[EXERCISE OBJECTIVE] Repeat exactly the lines below that lie between the line with "verts=[v for v" and the line with "for axis, pos", counting both of those lines as part of the answer.

(EXTRACTED INFORMATION)

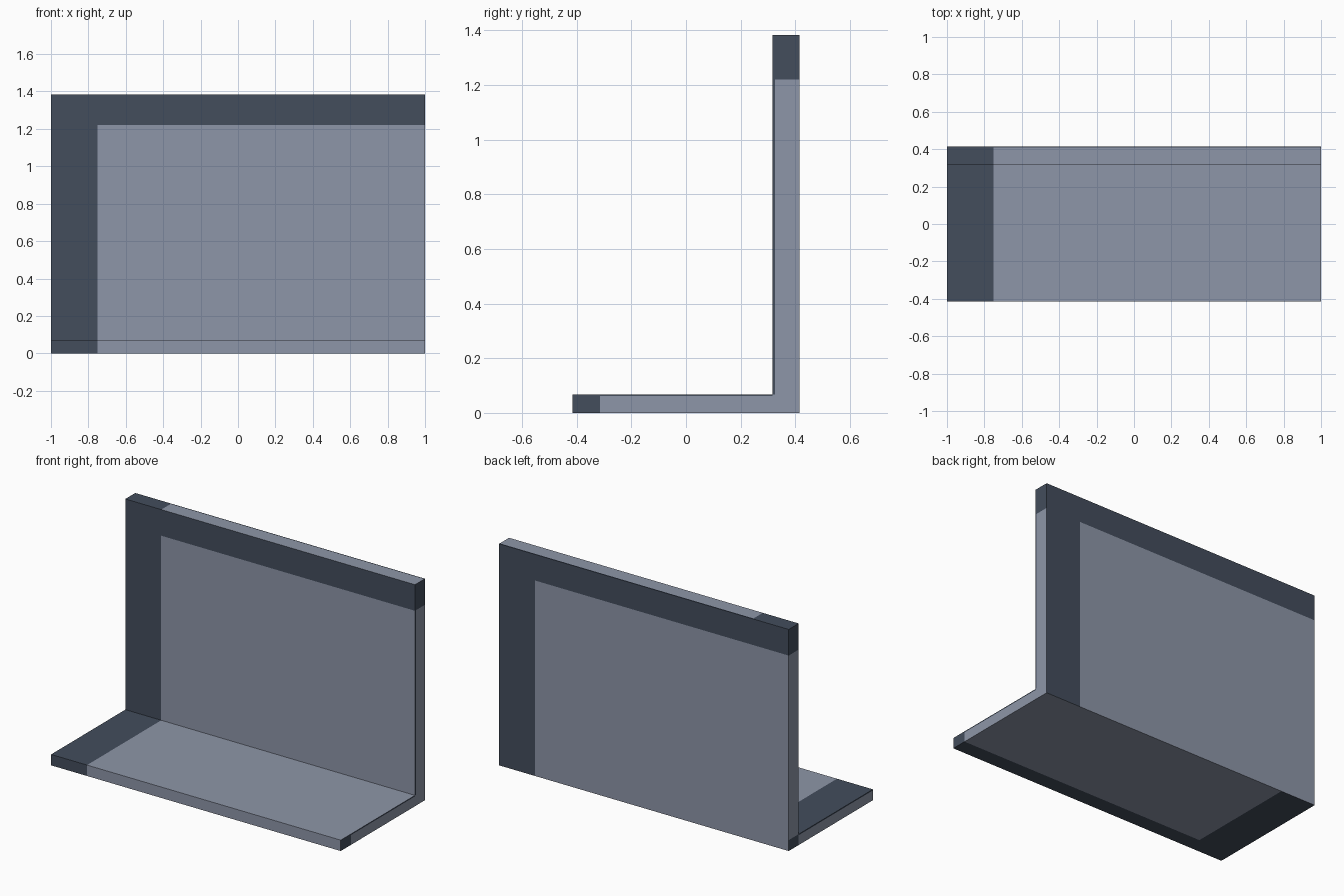
import bpy, bmesh
from mathutils import Vector

if "Cube" in bpy.data.objects:
    bpy.data.objects.remove(bpy.data.objects["Cube"])

W, D, H = 1.0, 0.415, 1.383      # half width, half depth, height
WALL_Y, BASE_Z = 0.317, 0.068    # wall front, base top
BAND_X, BAND_Z, BAND_Y = 0.752, 1.22, 0.315


def material(name, rgb):
    m = bpy.data.materials.new(name)
    m.diffuse_color = (*rgb, 1)
    m.use_nodes = True
    m.node_tree.nodes["Principled BSDF"].inputs["Base Color"].default_value = m.diffuse_color
    return m


# L-shaped profile extruded along x
profile = [(-D, 0), (D, 0), (D, H), (WALL_Y, H), (WALL_Y, BASE_Z), (-D, BASE_Z)]
bm = bmesh.new()
face = bm.faces.new([bm.verts.new((-W, y, z)) for y, z in profile])
ext = bmesh.ops.extrude_face_region(bm, geom=[face])
bmesh.ops.translate(bm, vec=(2 * W, 0, 0),
                    verts=[v for v in ext["geom"] if isinstance(v, bmesh.types.BMVert)])
bmesh.ops.recalc_face_normals(bm, faces=bm.faces[:])

# Cut the faces along the borders of the painted bands
cuts = [(0, -BAND_X), (0, BAND_X), (1, -BAND_Y), (1, WALL_Y), (1, 0.326),
        (1, 0.408), (2, BAND_Z), (2, BASE_Z), (2, 0.061)]
for axis, pos in cuts:
    no = Vector((0, 0, 0))
    no[axis] = 1
    bmesh.ops.bisect_plane(bm, geom=bm.verts[:] + bm.edges[:] + bm.faces[:],
                           plane_co=no * pos, plane_no=no)


def is_dark(c, n):
    if n.y < -0.5:                       # front faces
        return c.x < -BAND_X or c.z > BAND_Z
    if n.y > 0.5:                        # back face
        return c.x > BAND_X or c.z > BAND_Z
    if n.z > 0.5:                        # top faces
        return c.x < -BAND_X or c.y > 0.408
    if n.z < -0.5:                       # underside
        return c.x < -BAND_X or c.y < -BAND_Y
    if c.z > BAND_Z:                     # both ends: top of the wall
        return True
    if n.x > 0:                          # right end: tip and thin inner rim
        if c.z < BASE_Z:
            return c.y < -BAND_Y or (c.z > 0.061 and c.y < WALL_Y)
        return c.y < 0.326
    return c.z < BASE_Z and (c.y > WALL_Y or c.z > 0.061)   # left end


bm.normal_update()
for f in bm.faces:
    f.material_index = int(is_dark(f.calc_center_median(), f.normal))

mesh = bpy.data.meshes.new("angle_panel")
bm.to_mesh(mesh)
bm.free()
mesh.materials.append(material("light grey blue", (0.27, 0.305, 0.392)))
mesh.materials.append(material("dark slate", (0.056, 0.074, 0.107)))
bpy.context.collection.objects.link(bpy.data.objects.new("angle_panel", mesh))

(End EXTRACTED INFORMATION)

[EXPECTED OUTPUT]
                    verts=[v for v in ext["geom"] if isinstance(v, bmesh.types.BMVert)])
bmesh.ops.recalc_face_normals(bm, faces=bm.faces[:])

# Cut the faces along the borders of the painted bands
cuts = [(0, -BAND_X), (0, BAND_X), (1, -BAND_Y), (1, WALL_Y), (1, 0.326),
        (1, 0.408), (2, BAND_Z), (2, BASE_Z), (2, 0.061)]
for axis, pos in cuts:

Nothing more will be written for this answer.